■ **Task to carry out**: If an entry holds a picture, leave the picture out and copy the rest exactly.

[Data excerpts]
- - - -

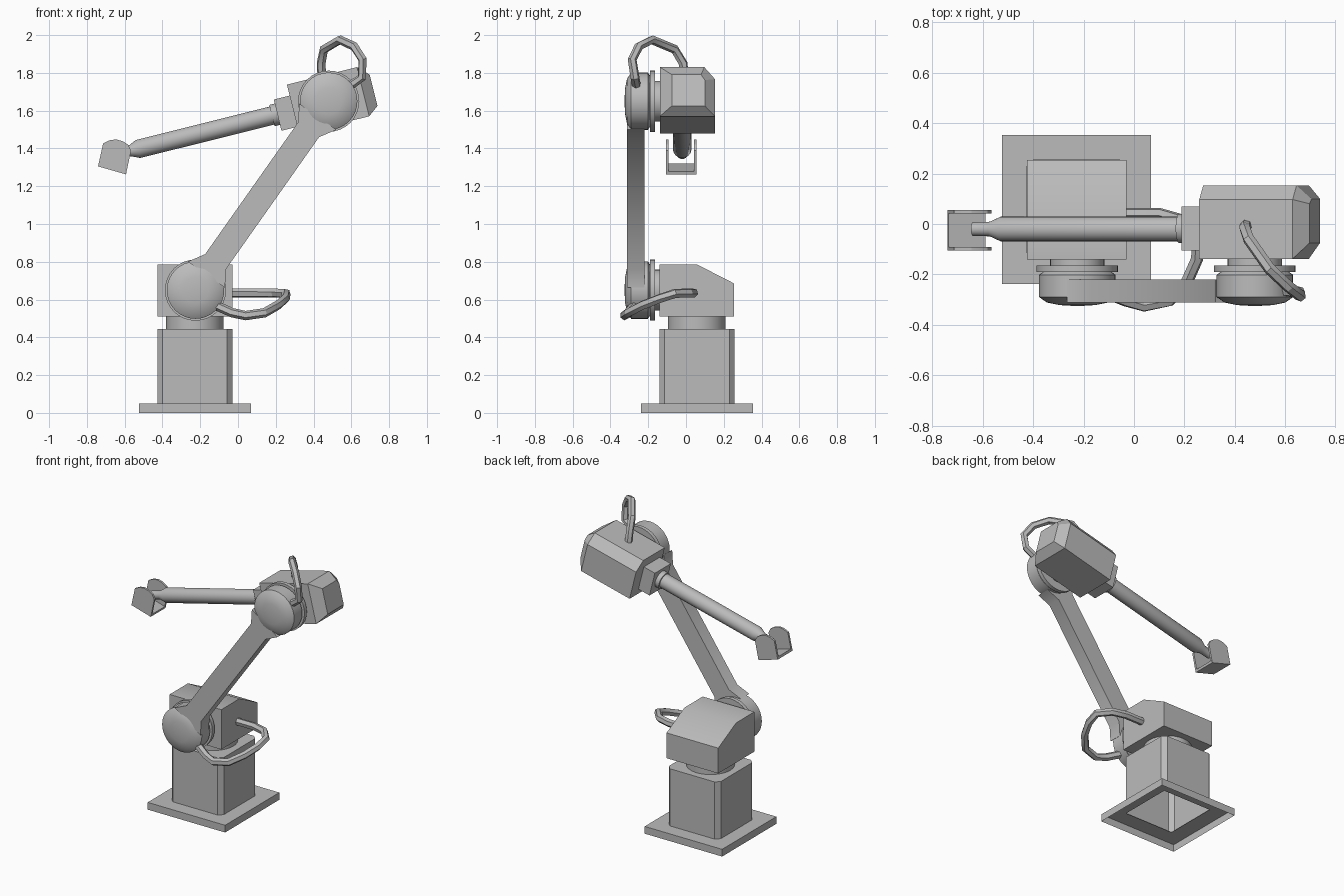
import bpy, bmesh, math
from mathutils import Vector

if "Cube" in bpy.data.objects:
    bpy.data.objects.remove(bpy.data.objects["Cube"])

grey = bpy.data.materials.new("machine grey")
grey.diffuse_color = (0.5, 0.5, 0.5, 1)
grey.use_nodes = True
grey.node_tree.nodes["Principled BSDF"].inputs["Base Color"].default_value = grey.diffuse_color


def loft(name, rings, cap_start=True, cap_end=True, angle=32):
    """Skin a list of equal-length point rings, with optional end caps."""
    bm = bmesh.new()
    vs = [[bm.verts.new(p) for p in r] for r in rings]
    n = len(rings[0])
    for a, b in zip(vs, vs[1:]):
        for i in range(n):
            j = (i + 1) % n
            bm.faces.new((a[i], a[j], b[j], b[i]))
    if cap_start:
        bm.faces.new(vs[0][::-1])
    if cap_end:
        bm.faces.new(vs[-1])
    bmesh.ops.recalc_face_normals(bm, faces=bm.faces)
    me = bpy.data.meshes.new(name)
    bm.to_mesh(me)
    bm.free()
    me.materials.append(grey)
    ob = bpy.data.objects.new(name, me)
    bpy.context.collection.objects.link(ob)
    bpy.ops.object.select_all(action='DESELECT')
    ob.select_set(True)
    bpy.context.view_layer.objects.active = ob
    bpy.ops.object.shade_smooth_by_angle(angle=math.radians(angle))
    return ob


def lathe(name, start, axis, profile, sides=32):
    """Turn (distance, radius) pairs around an axis."""
    axis = Vector(axis).normalized()
    s = axis.orthogonal().normalized()
    t = axis.cross(s)
    turn = [2 * math.pi * i / sides for i in range(sides)]
    return loft(name, [[Vector(start) + axis * d + (s * math.cos(a) + t * math.sin(a)) * r
                        for a in turn] for d, r in profile])


def tube(name, pts, r, sides=6):
    """Low-sided cable along a list of points."""
    pts = [Vector(p) for p in pts]
    rings, side = [], None
    for i, p in enumerate(pts):
        d = (pts[min(i + 1, len(pts) - 1)] - pts[max(i - 1, 0)]).normalized()
        side = d.orthogonal() if side is None else side - d * side.dot(d)
        side.normalize()
        up = d.cross(side)
        rings.append([p + (side * math.cos(2 * math.pi * k / sides)
                           + up * math.sin(2 * math.pi * k / sides)) * r for k in range(sides)])
    return loft(name, rings)


def rect(cx, cy, h, z):
    return [(cx - h, cy - h, z), (cx + h, cy - h, z), (cx + h, cy + h, z), (cx - h, cy + h, z)]


# Hollow foot plate and column, open underneath
CX, CY = -0.228, 0.058
loft("foot_plate", [rect(CX, CY, 0.296, 0), rect(CX, CY, 0.296, 0.05), rect(CX, CY, 0.185, 0.05)],
     False, False)
H, C = 0.199, 0.028
corner = [(-H, -H + C), (-H + C, -H), (H - C, -H), (H, -H + C),
          (H, H - C), (H - C, H), (-H + C, H), (-H, H - C)]
loft("column", [[(CX + x, CY + y, z) for x, y in corner] for z in (0.05, 0.445)], False, True)

# Turntable neck and shoulder housing
lathe("turntable", (CX, CY, 0.44), (0, 0, 1), [(0, 0.152), (0.075, 0.152)])
prof = [(-0.14, 0.51), (0.255, 0.51), (0.255, 0.685), (0.06, 0.785), (-0.14, 0.785)]
loft("shoulder_housing", [[(x, y, z) for y, z in prof] for x in (-0.425, -0.03)])

# Joints: spindle, flange and domed hub at both ends of the arm
low, high = Vector((-0.225, 0, 0.65)), Vector((0.48, 0, 1.65))
for name, c in (("shoulder", low), ("elbow", high)):
    lathe(name + "_spindle", (c.x, -0.12, c.z), (0, -1, 0), [(0, 0.108), (0.05, 0.108)])
    lathe(name + "_flange", (c.x, -0.165, c.z), (0, -1, 0), [(0, 0.162), (0.026, 0.162)])
    lathe(name + "_hub", (c.x, -0.19, c.z), (0, -1, 0),
          [(0, 0.135), (0.012, 0.152), (0.1, 0.152), (0.122, 0.12), (0.132, 0.07), (0.135, 0.02)])

# Lower arm, flaring slightly into both hubs
d = (high - low).normalized()
n = Vector((-d.z, 0, d.x))
length = (high - low).length
rings = []
for t, w in ((0.10, 0.12), (0.185, 0.068), (length - 0.185, 0.068), (length - 0.10, 0.12)):
    p = low + d * t
    rings.append([p + n * s * w + Vector((0, y, 0))
                  for s, y in ((-1, -0.22), (1, -0.22), (1, -0.312), (-1, -0.312))])
loft("lower_arm", rings)

# Forearm frame: u runs to the rear, v is up across it
TILT = math.radians(14)
U = Vector((math.cos(TILT), 0, math.sin(TILT)))
V = Vector((-math.sin(TILT), 0, math.cos(TILT)))
ORG = Vector((0.485, 0, 1.65))


def fore(u, y, v):
    return ORG + U * u + V * v + Vector((0, y, 0))


# Elbow housing with one bevelled top edge and a tapered rear
main = [(-0.138, -0.128), (0.153, -0.128), (0.153, 0.075), (0.097, 0.14), (-0.138, 0.14)]
rear = [(-0.075, -0.085), (0.1, -0.085), (0.1, 0.055), (0.08, 0.085), (-0.075, 0.085)]
loft("elbow_housing", [[fore(-0.198, y, v) for y, v in main],
                       [fore(0.184, y, v) for y, v in main],
                       [fore(0.24, y, v) for y, v in rear]], angle=25)

# Collar, forearm rod and wrist pin
sq = [(-0.105, -0.09), (0.07, -0.09), (0.07, 0.08), (-0.105, 0.08)]
loft("forearm_collar", [[fore(u, y, v) for y, v in sq] for u in (-0.285, -0.19)])
lathe("collar_ring", fore(-0.28, -0.018, 0), -U, [(0, 0.058), (0.035, 0.058)])
lathe("forearm_rod", fore(-0.30, -0.02, 0), -U,
      [(0, 0.049), (0.745, 0.049), (0.79, 0.029), (0.86, 0.027)], 24)

# Wrist bracket: two cheeks and a floor
cheek = [(-0.741, 1.305), (-0.593, 1.263), (-0.566, 1.39), (-0.582, 1.42),
         (-0.61, 1.438), (-0.645, 1.448), (-0.68, 1.443), (-0.714, 1.427)]
for name, y in (("front_cheek", -0.106), ("back_cheek", 0.042)):
    loft(name, [[(x, yy, z) for x, z in cheek] for yy in (y, y + 0.014)], angle=20)
floor = [(-0.741, 1.305), (-0.593, 1.263), (-0.589, 1.279), (-0.737, 1.321)]
loft("bracket_floor", [[(x, y, z) for x, z in floor] for y in (-0.1, 0.05)])

# Cables looping over each joint
tube("elbow_cable", [(0.445, -0.005, 1.76), (0.44, -0.015, 1.85), (0.455, -0.06, 1.925),
                     (0.54, -0.18, 1.975), (0.615, -0.25, 1.94), (0.66, -0.285, 1.87),
                     (0.655, -0.27, 1.775), (0.59, -0.262, 1.73)], 0.024)
tube("shoulder_cable", [(-0.05, 0.04, 0.635), (0.1, 0.04, 0.635), (0.19, 0.015, 0.635),
                        (0.255, -0.06, 0.632), (0.25, -0.14, 0.605), (0.21, -0.23, 0.57),
                        (0.14, -0.305, 0.53), (0.04, -0.325, 0.515), (-0.03, -0.305, 0.53),
                        (-0.12, -0.27, 0.57)], 0.025)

- - - -

■ **Finished exercise**:
import bpy, bmesh, math
from mathutils import Vector

if "Cube" in bpy.data.objects:
    bpy.data.objects.remove(bpy.data.objects["Cube"])

grey = bpy.data.materials.new("machine grey")
grey.diffuse_color = (0.5, 0.5, 0.5, 1)
grey.use_nodes = True
grey.node_tree.nodes["Principled BSDF"].inputs["Base Color"].default_value = grey.diffuse_color


def loft(name, rings, cap_start=True, cap_end=True, angle=32):
    """Skin a list of equal-length point rings, with optional end caps."""
    bm = bmesh.new()
    vs = [[bm.verts.new(p) for p in r] for r in rings]
    n = len(rings[0])
    for a, b in zip(vs, vs[1:]):
        for i in range(n):
            j = (i + 1) % n
            bm.faces.new((a[i], a[j], b[j], b[i]))
    if cap_start:
        bm.faces.new(vs[0][::-1])
    if cap_end:
        bm.faces.new(vs[-1])
    bmesh.ops.recalc_face_normals(bm, faces=bm.faces)
    me = bpy.data.meshes.new(name)
    bm.to_mesh(me)
    bm.free()
    me.materials.append(grey)
    ob = bpy.data.objects.new(name, me)
    bpy.context.collection.objects.link(ob)
    bpy.ops.object.select_all(action='DESELECT')
    ob.select_set(True)
    bpy.context.view_layer.objects.active = ob
    bpy.ops.object.shade_smooth_by_angle(angle=math.radians(angle))
    return ob


def lathe(name, start, axis, profile, sides=32):
    """Turn (distance, radius) pairs around an axis."""
    axis = Vector(axis).normalized()
    s = axis.orthogonal().normalized()
    t = axis.cross(s)
    turn = [2 * math.pi * i / sides for i in range(sides)]
    return loft(name, [[Vector(start) + axis * d + (s * math.cos(a) + t * math.sin(a)) * r
                        for a in turn] for d, r in profile])


def tube(name, pts, r, sides=6):
    """Low-sided cable along a list of points."""
    pts = [Vector(p) for p in pts]
    rings, side = [], None
    for i, p in enumerate(pts):
        d = (pts[min(i + 1, len(pts) - 1)] - pts[max(i - 1, 0)]).normalized()
        side = d.orthogonal() if side is None else side - d * side.dot(d)
        side.normalize()
        up = d.cross(side)
        rings.append([p + (side * math.cos(2 * math.pi * k / sides)
                           + up * math.sin(2 * math.pi * k / sides)) * r for k in range(sides)])
    return loft(name, rings)


def rect(cx, cy, h, z):
    return [(cx - h, cy - h, z), (cx + h, cy - h, z), (cx + h, cy + h, z), (cx - h, cy + h, z)]


# Hollow foot plate and column, open underneath
CX, CY = -0.228, 0.058
loft("foot_plate", [rect(CX, CY, 0.296, 0), rect(CX, CY, 0.296, 0.05), rect(CX, CY, 0.185, 0.05)],
     False, False)
H, C = 0.199, 0.028
corner = [(-H, -H + C), (-H + C, -H), (H - C, -H), (H, -H + C),
          (H, H - C), (H - C, H), (-H + C, H), (-H, H - C)]
loft("column", [[(CX + x, CY + y, z) for x, y in corner] for z in (0.05, 0.445)], False, True)

# Turntable neck and shoulder housing
lathe("turntable", (CX, CY, 0.44), (0, 0, 1), [(0, 0.152), (0.075, 0.152)])
prof = [(-0.14, 0.51), (0.255, 0.51), (0.255, 0.685), (0.06, 0.785), (-0.14, 0.785)]
loft("shoulder_housing", [[(x, y, z) for y, z in prof] for x in (-0.425, -0.03)])

# Joints: spindle, flange and domed hub at both ends of the arm
low, high = Vector((-0.225, 0, 0.65)), Vector((0.48, 0, 1.65))
for name, c in (("shoulder", low), ("elbow", high)):
    lathe(name + "_spindle", (c.x, -0.12, c.z), (0, -1, 0), [(0, 0.108), (0.05, 0.108)])
    lathe(name + "_flange", (c.x, -0.165, c.z), (0, -1, 0), [(0, 0.162), (0.026, 0.162)])
    lathe(name + "_hub", (c.x, -0.19, c.z), (0, -1, 0),
          [(0, 0.135), (0.012, 0.152), (0.1, 0.152), (0.122, 0.12), (0.132, 0.07), (0.135, 0.02)])

# Lower arm, flaring slightly into both hubs
d = (high - low).normalized()
n = Vector((-d.z, 0, d.x))
length = (high - low).length
rings = []
for t, w in ((0.10, 0.12), (0.185, 0.068), (length - 0.185, 0.068), (length - 0.10, 0.12)):
    p = low + d * t
    rings.append([p + n * s * w + Vector((0, y, 0))
                  for s, y in ((-1, -0.22), (1, -0.22), (1, -0.312), (-1, -0.312))])
loft("lower_arm", rings)

# Forearm frame: u runs to the rear, v is up across it
TILT = math.radians(14)
U = Vector((math.cos(TILT), 0, math.sin(TILT)))
V = Vector((-math.sin(TILT), 0, math.cos(TILT)))
ORG = Vector((0.485, 0, 1.65))


def fore(u, y, v):
    return ORG + U * u + V * v + Vector((0, y, 0))


# Elbow housing with one bevelled top edge and a tapered rear
main = [(-0.138, -0.128), (0.153, -0.128), (0.153, 0.075), (0.097, 0.14), (-0.138, 0.14)]
rear = [(-0.075, -0.085), (0.1, -0.085), (0.1, 0.055), (0.08, 0.085), (-0.075, 0.085)]
loft("elbow_housing", [[fore(-0.198, y, v) for y, v in main],
                       [fore(0.184, y, v) for y, v in main],
                       [fore(0.24, y, v) for y, v in rear]], angle=25)

# Collar, forearm rod and wrist pin
sq = [(-0.105, -0.09), (0.07, -0.09), (0.07, 0.08), (-0.105, 0.08)]
loft("forearm_collar", [[fore(u, y, v) for y, v in sq] for u in (-0.285, -0.19)])
lathe("collar_ring", fore(-0.28, -0.018, 0), -U, [(0, 0.058), (0.035, 0.058)])
lathe("forearm_rod", fore(-0.30, -0.02, 0), -U,
      [(0, 0.049), (0.745, 0.049), (0.79, 0.029), (0.86, 0.027)], 24)

# Wrist bracket: two cheeks and a floor
cheek = [(-0.741, 1.305), (-0.593, 1.263), (-0.566, 1.39), (-0.582, 1.42),
         (-0.61, 1.438), (-0.645, 1.448), (-0.68, 1.443), (-0.714, 1.427)]
for name, y in (("front_cheek", -0.106), ("back_cheek", 0.042)):
    loft(name, [[(x, yy, z) for x, z in cheek] for yy in (y, y + 0.014)], angle=20)
floor = [(-0.741, 1.305), (-0.593, 1.263), (-0.589, 1.279), (-0.737, 1.321)]
loft("bracket_floor", [[(x, y, z) for x, z in floor] for y in (-0.1, 0.05)])

# Cables looping over each joint
tube("elbow_cable", [(0.445, -0.005, 1.76), (0.44, -0.015, 1.85), (0.455, -0.06, 1.925),
                     (0.54, -0.18, 1.975), (0.615, -0.25, 1.94), (0.66, -0.285, 1.87),
                     (0.655, -0.27, 1.775), (0.59, -0.262, 1.73)], 0.024)
tube("shoulder_cable", [(-0.05, 0.04, 0.635), (0.1, 0.04, 0.635), (0.19, 0.015, 0.635),
                        (0.255, -0.06, 0.632), (0.25, -0.14, 0.605), (0.21, -0.23, 0.57),
                        (0.14, -0.305, 0.53), (0.04, -0.325, 0.515), (-0.03, -0.305, 0.53),
                        (-0.12, -0.27, 0.57)], 0.025)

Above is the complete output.